■ **Instructions for the task**
This calls for a verbatim copy of all the data, with no images carried over.
----- Entries supplied -----
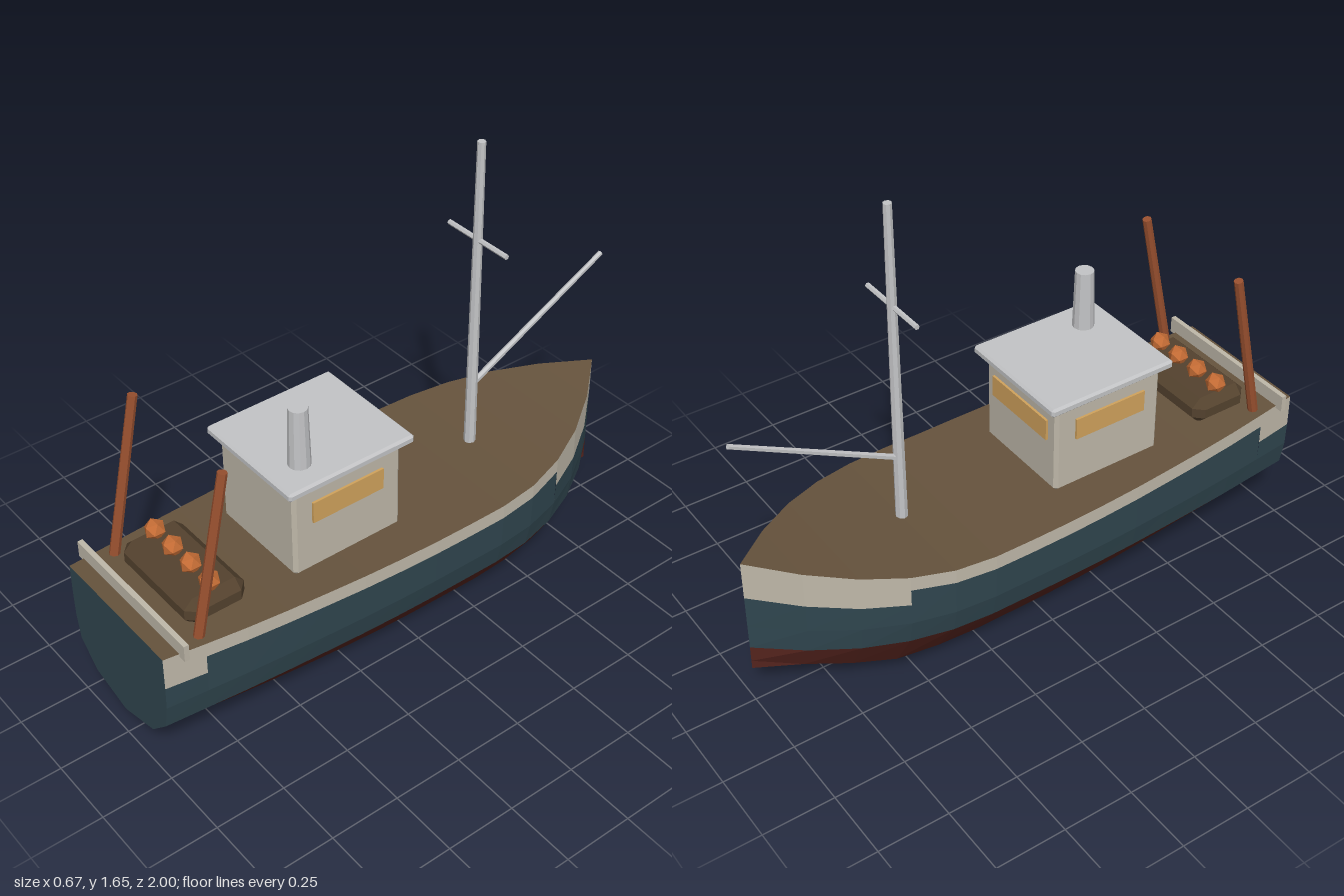
import * as THREE from 'three';
import { ConvexGeometry } from 'three/addons/geometries/ConvexGeometry.js';

const material = (name, color, side = THREE.FrontSide) => {
  const m = new THREE.MeshStandardMaterial({ color, side });
  m.name = name;
  return m;
};

// Hull stations from stern (z = 1) to bow (z = -1), evenly spaced
const HALF = [.265, .28, .295, .307, .317, .326, .332, .335, .335, .335, .322, .285, .22, .125, 0];
const SHEER = [.525, .517, .511, .506, .502, .498, .495, .492, .49, .491, .497, .512, .532, .555, .58];
const KEEL = [.105, .082, .063, .046, .031, .02, .01, .005, .002, 0, 0, 0, .045, .09, .14];
const WATER = .23;

export function createModel() {
  const boat = new THREE.Group();
  boat.name = 'fishingBoat';
  const red = material('bottomRed', 0x54231d);
  const blue = material('hullBlue', 0x30464f);
  const cream = material('cream', 0xbfb8a9);
  const brown = material('deckBrown', 0x66533d);
  const netBrown = material('netBrown', 0x54422e);
  const grey = material('metalGrey', 0xc3c4c6);
  const amber = material('windowAmber', 0xd0a25c);
  const rust = material('poleRust', 0x99502f);
  const orange = material('buoyOrange', 0xc46c35);

  const add = (name, geometry, mat, x = 0, y = 0, z = 0) => {
    const mesh = new THREE.Mesh(geometry, mat);
    mesh.name = name;
    mesh.position.set(x, y, z);
    boat.add(mesh);
    return mesh;
  };

  // Box with every edge cut at 45 degrees
  const chamferBox = (w, h, d, c) => {
    const pts = [];
    for (const sx of [-1, 1]) for (const sy of [-1, 1]) for (const sz of [-1, 1]) {
      const x = w / 2, y = h / 2, z = d / 2;
      for (const [px, py, pz] of [[x, y - c, z - c], [x - c, y, z - c], [x - c, y - c, z]])
        pts.push(new THREE.Vector3(sx * px, sy * py, sz * pz));
    }
    return new ConvexGeometry(pts);
  };

  // Round bar between two points
  const bar = (name, from, to, r0, r1, mat, sides = 8) => {
    const a = new THREE.Vector3(...from), b = new THREE.Vector3(...to);
    const g = new THREE.CylinderGeometry(r1, r0, a.distanceTo(b), sides).toNonIndexed();
    g.computeVertexNormals();
    const mesh = add(name, g, mat);
    mesh.position.copy(a).add(b).multiplyScalar(.5);
    mesh.quaternion.setFromUnitVectors(new THREE.Vector3(0, 1, 0), b.sub(a).normalize());
    return mesh;
  };

  // Half section of the hull, from keel to sheer
  const section = (i, drop) => {
    const w = HALF[i], k = KEEL[i], z = 1 - i / 7;
    return [
      [0, k, z], [.62 * w, k + .35 * (WATER - k), z], [.93 * w, WATER, z],
      [.99 * w, .32, z], [w, SHEER[i] - drop, z], [w, SHEER[i], z],
    ];
  };

  // Hull skin and deck, panel by panel
  const skins = { red: [], blue: [], cream: [], deck: [] };
  const rowSkin = ['red', 'red', 'blue', 'blue', 'cream'];
  const quad = (out, a, b, c, d) => out.push(...a, ...b, ...c, ...a, ...c, ...d);
  const flip = ([x, y, z]) => [-x, y, z];
  for (let i = 0; i < 14; i++) {
    // the cream band is deeper at the stern and the bow
    const drop = j => (i === 0 ? .12 : i >= 11 ? .113 + (j - 11) * .009 : .052);
    const p = section(i, drop(i)), q = section(i + 1, drop(i + 1));
    rowSkin.forEach((skin, j) => {
      const c = [p[j], q[j], q[j + 1], p[j + 1]];
      quad(skins[skin], ...c);
      quad(skins[skin], ...c.map(flip).reverse());
    });
    quad(skins.deck, p[5], q[5], flip(q[5]), flip(p[5]));
  }
  const skinMesh = (name, data, mat) => {
    const g = new THREE.BufferGeometry();
    g.setAttribute('position', new THREE.Float32BufferAttribute(data, 3));
    g.computeVertexNormals();
    add(name, g, mat);
  };
  skinMesh('hullBottom', skins.red, red);
  skinMesh('hullSides', skins.blue, blue);
  skinMesh('hullBand', skins.cream, cream);
  skinMesh('deck', skins.deck, brown);

  // Transom
  const half = section(0, .12);
  const outline = [...half, ...half.slice(1).reverse().map(flip)].map(([x, y]) => new THREE.Vector2(x, y));
  add('transom', new THREE.ShapeGeometry(new THREE.Shape(outline)), blue, 0, 0, 1);
  add('sternRail', new THREE.BoxGeometry(.6, .06, .018), cream, 0, .542, .936);

  // Wheelhouse
  add('cabin', chamferBox(.39, .34, .42, .012), cream, 0, .67, .252);
  add('cabinRoof', chamferBox(.445, .032, .485, .008), grey, 0, .845, .25);
  for (const s of [-1, 1])
    add('sideWindow', new THREE.BoxGeometry(.009, .078, .275), amber, s * .199, .729, .255);
  add('frontWindow', new THREE.BoxGeometry(.3, .078, .009), amber, 0, .729, .038);
  bar('funnel', [.112, .85, .375], [.112, 1.075, .375], .038, .032, grey, 12);

  // Mast, crossbar and boom
  bar('mast', [0, .48, -.425], [0, 1.65, -.425], .021, .014, grey);
  bar('crossbar', [-.138, 1.3, -.425], [.138, 1.3, -.425], .009, .009, grey, 6);
  bar('boom', [0, .735, -.43], [0, 1.03, -.995], .011, .009, grey, 6);

  // Stern poles
  for (const s of [-1, 1])
    bar('sternPole', [s * .237, .5, .856], [s * .237, 1.085, .733], .018, .016, rust);

  // Net bundle with floats
  add('netBundle', chamferBox(.4, .1, .22, .032), netBrown, 0, .55, .747);
  for (const x of [-.15, -.05, .05, .15])
    add('netFloat', new THREE.IcosahedronGeometry(.037), orange, x, .62, .75);

  return boat;
}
-----
■ **Exercise response**
import * as THREE from 'three';
import { ConvexGeometry } from 'three/addons/geometries/ConvexGeometry.js';

const material = (name, color, side = THREE.FrontSide) => {
  const m = new THREE.MeshStandardMaterial({ color, side });
  m.name = name;
  return m;
};

// Hull stations from stern (z = 1) to bow (z = -1), evenly spaced
const HALF = [.265, .28, .295, .307, .317, .326, .332, .335, .335, .335, .322, .285, .22, .125, 0];
const SHEER = [.525, .517, .511, .506, .502, .498, .495, .492, .49, .491, .497, .512, .532, .555, .58];
const KEEL = [.105, .082, .063, .046, .031, .02, .01, .005, .002, 0, 0, 0, .045, .09, .14];
const WATER = .23;

export function createModel() {
  const boat = new THREE.Group();
  boat.name = 'fishingBoat';
  const red = material('bottomRed', 0x54231d);
  const blue = material('hullBlue', 0x30464f);
  const cream = material('cream', 0xbfb8a9);
  const brown = material('deckBrown', 0x66533d);
  const netBrown = material('netBrown', 0x54422e);
  const grey = material('metalGrey', 0xc3c4c6);
  const amber = material('windowAmber', 0xd0a25c);
  const rust = material('poleRust', 0x99502f);
  const orange = material('buoyOrange', 0xc46c35);

  const add = (name, geometry, mat, x = 0, y = 0, z = 0) => {
    const mesh = new THREE.Mesh(geometry, mat);
    mesh.name = name;
    mesh.position.set(x, y, z);
    boat.add(mesh);
    return mesh;
  };

  // Box with every edge cut at 45 degrees
  const chamferBox = (w, h, d, c) => {
    const pts = [];
    for (const sx of [-1, 1]) for (const sy of [-1, 1]) for (const sz of [-1, 1]) {
      const x = w / 2, y = h / 2, z = d / 2;
      for (const [px, py, pz] of [[x, y - c, z - c], [x - c, y, z - c], [x - c, y - c, z]])
        pts.push(new THREE.Vector3(sx * px, sy * py, sz * pz));
    }
    return new ConvexGeometry(pts);
  };

  // Round bar between two points
  const bar = (name, from, to, r0, r1, mat, sides = 8) => {
    const a = new THREE.Vector3(...from), b = new THREE.Vector3(...to);
    const g = new THREE.CylinderGeometry(r1, r0, a.distanceTo(b), sides).toNonIndexed();
    g.computeVertexNormals();
    const mesh = add(name, g, mat);
    mesh.position.copy(a).add(b).multiplyScalar(.5);
    mesh.quaternion.setFromUnitVectors(new THREE.Vector3(0, 1, 0), b.sub(a).normalize());
    return mesh;
  };

  // Half section of the hull, from keel to sheer
  const section = (i, drop) => {
    const w = HALF[i], k = KEEL[i], z = 1 - i / 7;
    return [
      [0, k, z], [.62 * w, k + .35 * (WATER - k), z], [.93 * w, WATER, z],
      [.99 * w, .32, z], [w, SHEER[i] - drop, z], [w, SHEER[i], z],
    ];
  };

  // Hull skin and deck, panel by panel
  const skins = { red: [], blue: [], cream: [], deck: [] };
  const rowSkin = ['red', 'red', 'blue', 'blue', 'cream'];
  const quad = (out, a, b, c, d) => out.push(...a, ...b, ...c, ...a, ...c, ...d);
  const flip = ([x, y, z]) => [-x, y, z];
  for (let i = 0; i < 14; i++) {
    // the cream band is deeper at the stern and the bow
    const drop = j => (i === 0 ? .12 : i >= 11 ? .113 + (j - 11) * .009 : .052);
    const p = section(i, drop(i)), q = section(i + 1, drop(i + 1));
    rowSkin.forEach((skin, j) => {
      const c = [p[j], q[j], q[j + 1], p[j + 1]];
      quad(skins[skin], ...c);
      quad(skins[skin], ...c.map(flip).reverse());
    });
    quad(skins.deck, p[5], q[5], flip(q[5]), flip(p[5]));
  }
  const skinMesh = (name, data, mat) => {
    const g = new THREE.BufferGeometry();
    g.setAttribute('position', new THREE.Float32BufferAttribute(data, 3));
    g.computeVertexNormals();
    add(name, g, mat);
  };
  skinMesh('hullBottom', skins.red, red);
  skinMesh('hullSides', skins.blue, blue);
  skinMesh('hullBand', skins.cream, cream);
  skinMesh('deck', skins.deck, brown);

  // Transom
  const half = section(0, .12);
  const outline = [...half, ...half.slice(1).reverse().map(flip)].map(([x, y]) => new THREE.Vector2(x, y));
  add('transom', new THREE.ShapeGeometry(new THREE.Shape(outline)), blue, 0, 0, 1);
  add('sternRail', new THREE.BoxGeometry(.6, .06, .018), cream, 0, .542, .936);

  // Wheelhouse
  add('cabin', chamferBox(.39, .34, .42, .012), cream, 0, .67, .252);
  add('cabinRoof', chamferBox(.445, .032, .485, .008), grey, 0, .845, .25);
  for (const s of [-1, 1])
    add('sideWindow', new THREE.BoxGeometry(.009, .078, .275), amber, s * .199, .729, .255);
  add('frontWindow', new THREE.BoxGeometry(.3, .078, .009), amber, 0, .729, .038);
  bar('funnel', [.112, .85, .375], [.112, 1.075, .375], .038, .032, grey, 12);

  // Mast, crossbar and boom
  bar('mast', [0, .48, -.425], [0, 1.65, -.425], .021, .014, grey);
  bar('crossbar', [-.138, 1.3, -.425], [.138, 1.3, -.425], .009, .009, grey, 6);
  bar('boom', [0, .735, -.43], [0, 1.03, -.995], .011, .009, grey, 6);

  // Stern poles
  for (const s of [-1, 1])
    bar('sternPole', [s * .237, .5, .856], [s * .237, 1.085, .733], .018, .016, rust);

  // Net bundle with floats
  add('netBundle', chamferBox(.4, .1, .22, .032), netBrown, 0, .55, .747);
  for (const x of [-.15, -.05, .05, .15])
    add('netFloat', new THREE.IcosahedronGeometry(.037), orange, x, .62, .75);

  return boat;
}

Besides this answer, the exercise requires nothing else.